Working data:
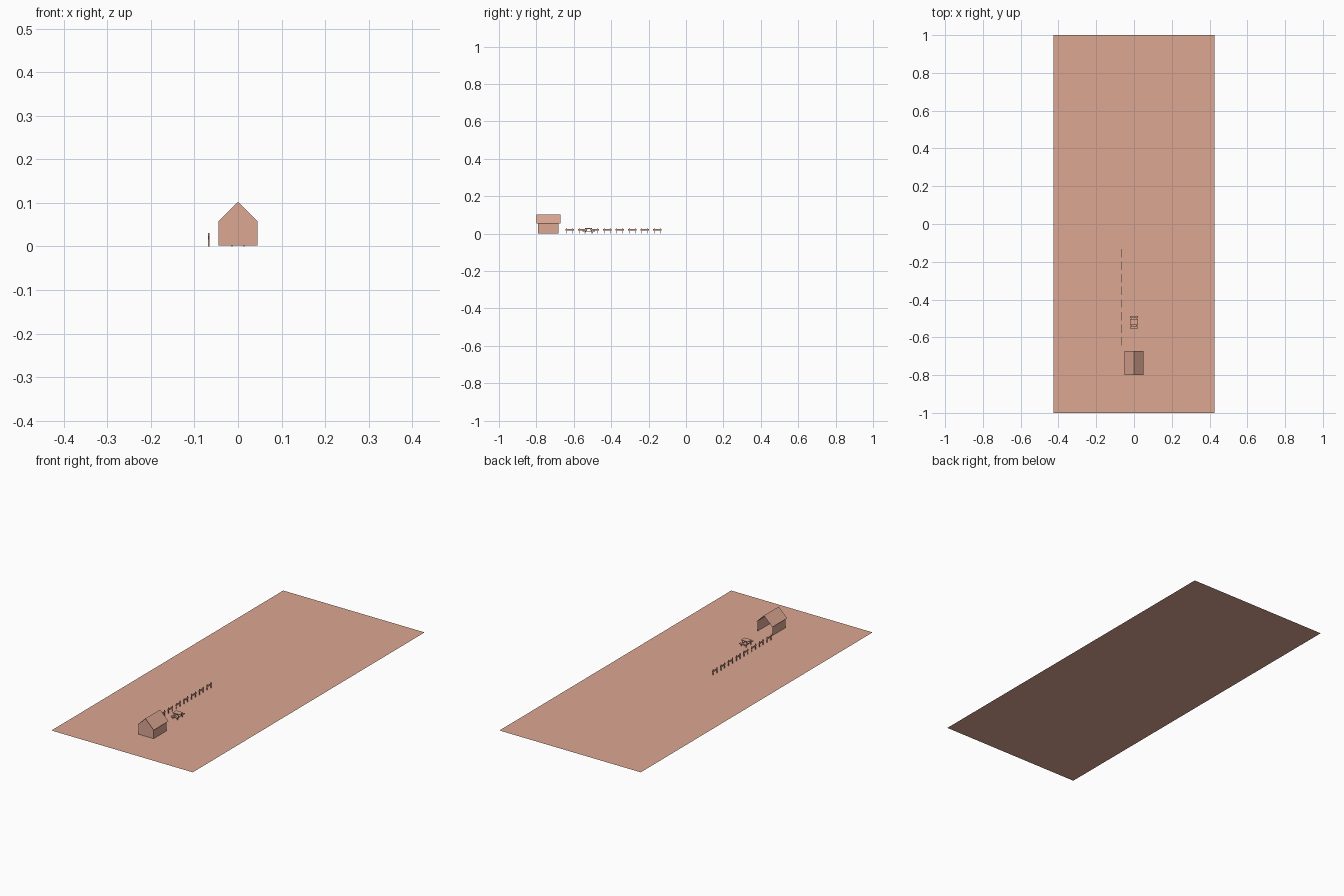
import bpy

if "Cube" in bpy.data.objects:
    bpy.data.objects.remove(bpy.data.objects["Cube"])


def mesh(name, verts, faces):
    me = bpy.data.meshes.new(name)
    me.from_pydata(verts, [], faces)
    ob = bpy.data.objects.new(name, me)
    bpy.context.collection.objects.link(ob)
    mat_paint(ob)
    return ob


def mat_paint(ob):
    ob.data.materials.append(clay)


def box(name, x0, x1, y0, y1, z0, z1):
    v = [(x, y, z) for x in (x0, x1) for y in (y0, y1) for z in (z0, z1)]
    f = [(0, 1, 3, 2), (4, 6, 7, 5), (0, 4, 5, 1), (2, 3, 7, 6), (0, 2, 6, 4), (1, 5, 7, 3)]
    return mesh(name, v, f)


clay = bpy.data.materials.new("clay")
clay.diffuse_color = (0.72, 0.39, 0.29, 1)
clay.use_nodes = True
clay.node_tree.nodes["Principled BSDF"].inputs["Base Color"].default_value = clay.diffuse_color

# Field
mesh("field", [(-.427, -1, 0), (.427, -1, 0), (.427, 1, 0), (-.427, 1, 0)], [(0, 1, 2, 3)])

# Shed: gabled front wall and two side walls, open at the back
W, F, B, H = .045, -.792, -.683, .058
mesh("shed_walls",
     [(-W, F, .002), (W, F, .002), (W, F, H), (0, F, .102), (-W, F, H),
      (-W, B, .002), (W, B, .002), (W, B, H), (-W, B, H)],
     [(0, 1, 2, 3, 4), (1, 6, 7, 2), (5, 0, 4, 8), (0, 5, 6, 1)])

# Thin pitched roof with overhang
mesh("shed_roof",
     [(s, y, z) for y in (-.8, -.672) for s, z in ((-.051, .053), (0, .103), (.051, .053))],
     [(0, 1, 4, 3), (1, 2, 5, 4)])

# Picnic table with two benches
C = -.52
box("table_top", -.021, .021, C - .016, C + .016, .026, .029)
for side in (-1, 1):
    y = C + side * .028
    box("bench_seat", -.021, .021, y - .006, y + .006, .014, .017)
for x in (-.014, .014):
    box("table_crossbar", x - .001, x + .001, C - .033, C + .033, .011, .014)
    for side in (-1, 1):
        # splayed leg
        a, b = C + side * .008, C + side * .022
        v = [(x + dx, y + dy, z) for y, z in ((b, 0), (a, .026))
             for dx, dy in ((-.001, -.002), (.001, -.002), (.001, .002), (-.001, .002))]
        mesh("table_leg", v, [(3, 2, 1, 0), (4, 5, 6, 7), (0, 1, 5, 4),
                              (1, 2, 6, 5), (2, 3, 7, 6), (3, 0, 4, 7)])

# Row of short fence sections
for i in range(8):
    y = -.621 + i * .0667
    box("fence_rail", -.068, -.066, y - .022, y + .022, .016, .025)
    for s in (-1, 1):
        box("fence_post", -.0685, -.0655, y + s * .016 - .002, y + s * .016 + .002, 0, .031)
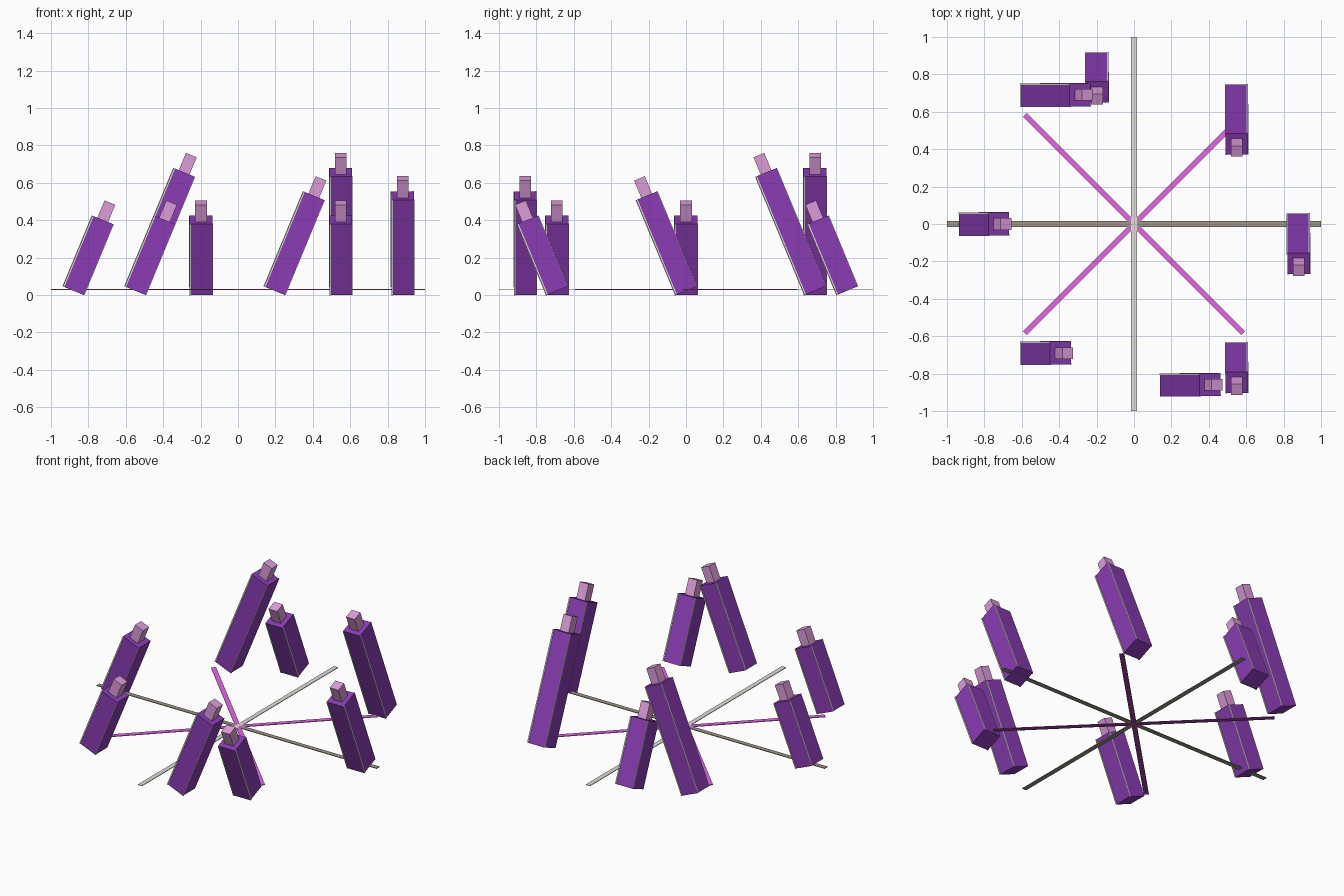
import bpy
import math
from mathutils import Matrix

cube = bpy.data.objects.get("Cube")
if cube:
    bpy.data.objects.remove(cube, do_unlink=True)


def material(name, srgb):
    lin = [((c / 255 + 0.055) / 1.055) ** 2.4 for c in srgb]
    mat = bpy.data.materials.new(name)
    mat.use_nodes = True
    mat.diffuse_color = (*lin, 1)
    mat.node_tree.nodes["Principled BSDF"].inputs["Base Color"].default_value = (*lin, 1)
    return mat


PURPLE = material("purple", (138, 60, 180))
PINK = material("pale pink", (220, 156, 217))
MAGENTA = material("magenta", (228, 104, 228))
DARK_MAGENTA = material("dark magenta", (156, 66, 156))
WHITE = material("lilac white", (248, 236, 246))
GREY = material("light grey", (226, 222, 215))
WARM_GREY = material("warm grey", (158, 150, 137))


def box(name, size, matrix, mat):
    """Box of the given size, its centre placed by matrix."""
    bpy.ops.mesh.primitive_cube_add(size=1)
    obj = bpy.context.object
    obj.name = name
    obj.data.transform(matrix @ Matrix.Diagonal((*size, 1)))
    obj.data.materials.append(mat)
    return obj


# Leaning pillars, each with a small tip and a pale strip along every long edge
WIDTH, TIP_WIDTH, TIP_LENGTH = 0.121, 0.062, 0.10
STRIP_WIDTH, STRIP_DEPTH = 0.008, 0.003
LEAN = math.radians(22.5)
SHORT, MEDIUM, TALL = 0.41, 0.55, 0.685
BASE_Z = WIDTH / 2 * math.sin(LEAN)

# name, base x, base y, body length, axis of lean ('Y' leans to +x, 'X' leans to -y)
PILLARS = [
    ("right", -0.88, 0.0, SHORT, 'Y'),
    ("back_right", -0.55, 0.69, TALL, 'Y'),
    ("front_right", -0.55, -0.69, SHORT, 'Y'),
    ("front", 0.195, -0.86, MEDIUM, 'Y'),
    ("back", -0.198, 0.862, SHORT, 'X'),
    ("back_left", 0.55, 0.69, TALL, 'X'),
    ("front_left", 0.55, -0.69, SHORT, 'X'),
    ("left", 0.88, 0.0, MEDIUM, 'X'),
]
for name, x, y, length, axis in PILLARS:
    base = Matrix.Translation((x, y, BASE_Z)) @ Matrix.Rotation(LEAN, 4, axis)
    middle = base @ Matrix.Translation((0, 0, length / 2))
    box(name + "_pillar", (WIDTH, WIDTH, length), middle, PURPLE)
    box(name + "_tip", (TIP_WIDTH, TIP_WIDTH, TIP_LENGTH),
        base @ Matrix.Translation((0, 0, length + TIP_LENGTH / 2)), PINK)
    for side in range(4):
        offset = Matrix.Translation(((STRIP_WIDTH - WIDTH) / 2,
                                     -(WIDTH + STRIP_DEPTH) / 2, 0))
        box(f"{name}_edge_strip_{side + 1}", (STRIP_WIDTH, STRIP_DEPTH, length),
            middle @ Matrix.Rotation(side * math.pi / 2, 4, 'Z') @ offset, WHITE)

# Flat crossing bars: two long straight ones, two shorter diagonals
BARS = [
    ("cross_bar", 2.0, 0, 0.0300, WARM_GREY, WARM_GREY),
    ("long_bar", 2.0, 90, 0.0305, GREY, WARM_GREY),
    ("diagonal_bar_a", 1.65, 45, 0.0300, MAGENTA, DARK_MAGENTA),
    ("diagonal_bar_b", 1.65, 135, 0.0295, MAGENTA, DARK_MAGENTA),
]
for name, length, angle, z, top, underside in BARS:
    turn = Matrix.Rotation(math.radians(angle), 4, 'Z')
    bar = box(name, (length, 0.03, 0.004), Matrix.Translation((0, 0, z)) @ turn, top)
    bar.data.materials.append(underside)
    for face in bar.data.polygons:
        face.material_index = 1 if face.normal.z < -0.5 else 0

Exercise:
The copy must match the listing above exactly, except that it holds no pictures.

Exercise result:
import bpy

if "Cube" in bpy.data.objects:
    bpy.data.objects.remove(bpy.data.objects["Cube"])


def mesh(name, verts, faces):
    me = bpy.data.meshes.new(name)
    me.from_pydata(verts, [], faces)
    ob = bpy.data.objects.new(name, me)
    bpy.context.collection.objects.link(ob)
    mat_paint(ob)
    return ob


def mat_paint(ob):
    ob.data.materials.append(clay)


def box(name, x0, x1, y0, y1, z0, z1):
    v = [(x, y, z) for x in (x0, x1) for y in (y0, y1) for z in (z0, z1)]
    f = [(0, 1, 3, 2), (4, 6, 7, 5), (0, 4, 5, 1), (2, 3, 7, 6), (0, 2, 6, 4), (1, 5, 7, 3)]
    return mesh(name, v, f)


clay = bpy.data.materials.new("clay")
clay.diffuse_color = (0.72, 0.39, 0.29, 1)
clay.use_nodes = True
clay.node_tree.nodes["Principled BSDF"].inputs["Base Color"].default_value = clay.diffuse_color

# Field
mesh("field", [(-.427, -1, 0), (.427, -1, 0), (.427, 1, 0), (-.427, 1, 0)], [(0, 1, 2, 3)])

# Shed: gabled front wall and two side walls, open at the back
W, F, B, H = .045, -.792, -.683, .058
mesh("shed_walls",
     [(-W, F, .002), (W, F, .002), (W, F, H), (0, F, .102), (-W, F, H),
      (-W, B, .002), (W, B, .002), (W, B, H), (-W, B, H)],
     [(0, 1, 2, 3, 4), (1, 6, 7, 2), (5, 0, 4, 8), (0, 5, 6, 1)])

# Thin pitched roof with overhang
mesh("shed_roof",
     [(s, y, z) for y in (-.8, -.672) for s, z in ((-.051, .053), (0, .103), (.051, .053))],
     [(0, 1, 4, 3), (1, 2, 5, 4)])

# Picnic table with two benches
C = -.52
box("table_top", -.021, .021, C - .016, C + .016, .026, .029)
for side in (-1, 1):
    y = C + side * .028
    box("bench_seat", -.021, .021, y - .006, y + .006, .014, .017)
for x in (-.014, .014):
    box("table_crossbar", x - .001, x + .001, C - .033, C + .033, .011, .014)
    for side in (-1, 1):
        # splayed leg
        a, b = C + side * .008, C + side * .022
        v = [(x + dx, y + dy, z) for y, z in ((b, 0), (a, .026))
             for dx, dy in ((-.001, -.002), (.001, -.002), (.001, .002), (-.001, .002))]
        mesh("table_leg", v, [(3, 2, 1, 0), (4, 5, 6, 7), (0, 1, 5, 4),
                              (1, 2, 6, 5), (2, 3, 7, 6), (3, 0, 4, 7)])

# Row of short fence sections
for i in range(8):
    y = -.621 + i * .0667
    box("fence_rail", -.068, -.066, y - .022, y + .022, .016, .025)
    for s in (-1, 1):
        box("fence_post", -.0685, -.0655, y + s * .016 - .002, y + s * .016 + .002, 0, .031)
import bpy
import math
from mathutils import Matrix

cube = bpy.data.objects.get("Cube")
if cube:
    bpy.data.objects.remove(cube, do_unlink=True)


def material(name, srgb):
    lin = [((c / 255 + 0.055) / 1.055) ** 2.4 for c in srgb]
    mat = bpy.data.materials.new(name)
    mat.use_nodes = True
    mat.diffuse_color = (*lin, 1)
    mat.node_tree.nodes["Principled BSDF"].inputs["Base Color"].default_value = (*lin, 1)
    return mat


PURPLE = material("purple", (138, 60, 180))
PINK = material("pale pink", (220, 156, 217))
MAGENTA = material("magenta", (228, 104, 228))
DARK_MAGENTA = material("dark magenta", (156, 66, 156))
WHITE = material("lilac white", (248, 236, 246))
GREY = material("light grey", (226, 222, 215))
WARM_GREY = material("warm grey", (158, 150, 137))


def box(name, size, matrix, mat):
    """Box of the given size, its centre placed by matrix."""
    bpy.ops.mesh.primitive_cube_add(size=1)
    obj = bpy.context.object
    obj.name = name
    obj.data.transform(matrix @ Matrix.Diagonal((*size, 1)))
    obj.data.materials.append(mat)
    return obj


# Leaning pillars, each with a small tip and a pale strip along every long edge
WIDTH, TIP_WIDTH, TIP_LENGTH = 0.121, 0.062, 0.10
STRIP_WIDTH, STRIP_DEPTH = 0.008, 0.003
LEAN = math.radians(22.5)
SHORT, MEDIUM, TALL = 0.41, 0.55, 0.685
BASE_Z = WIDTH / 2 * math.sin(LEAN)

# name, base x, base y, body length, axis of lean ('Y' leans to +x, 'X' leans to -y)
PILLARS = [
    ("right", -0.88, 0.0, SHORT, 'Y'),
    ("back_right", -0.55, 0.69, TALL, 'Y'),
    ("front_right", -0.55, -0.69, SHORT, 'Y'),
    ("front", 0.195, -0.86, MEDIUM, 'Y'),
    ("back", -0.198, 0.862, SHORT, 'X'),
    ("back_left", 0.55, 0.69, TALL, 'X'),
    ("front_left", 0.55, -0.69, SHORT, 'X'),
    ("left", 0.88, 0.0, MEDIUM, 'X'),
]
for name, x, y, length, axis in PILLARS:
    base = Matrix.Translation((x, y, BASE_Z)) @ Matrix.Rotation(LEAN, 4, axis)
    middle = base @ Matrix.Translation((0, 0, length / 2))
    box(name + "_pillar", (WIDTH, WIDTH, length), middle, PURPLE)
    box(name + "_tip", (TIP_WIDTH, TIP_WIDTH, TIP_LENGTH),
        base @ Matrix.Translation((0, 0, length + TIP_LENGTH / 2)), PINK)
    for side in range(4):
        offset = Matrix.Translation(((STRIP_WIDTH - WIDTH) / 2,
                                     -(WIDTH + STRIP_DEPTH) / 2, 0))
        box(f"{name}_edge_strip_{side + 1}", (STRIP_WIDTH, STRIP_DEPTH, length),
            middle @ Matrix.Rotation(side * math.pi / 2, 4, 'Z') @ offset, WHITE)

# Flat crossing bars: two long straight ones, two shorter diagonals
BARS = [
    ("cross_bar", 2.0, 0, 0.0300, WARM_GREY, WARM_GREY),
    ("long_bar", 2.0, 90, 0.0305, GREY, WARM_GREY),
    ("diagonal_bar_a", 1.65, 45, 0.0300, MAGENTA, DARK_MAGENTA),
    ("diagonal_bar_b", 1.65, 135, 0.0295, MAGENTA, DARK_MAGENTA),
]
for name, length, angle, z, top, underside in BARS:
    turn = Matrix.Rotation(math.radians(angle), 4, 'Z')
    bar = box(name, (length, 0.03, 0.004), Matrix.Translation((0, 0, z)) @ turn, top)
    bar.data.materials.append(underside)
    for face in bar.data.polygons:
        face.material_index = 1 if face.normal.z < -0.5 else 0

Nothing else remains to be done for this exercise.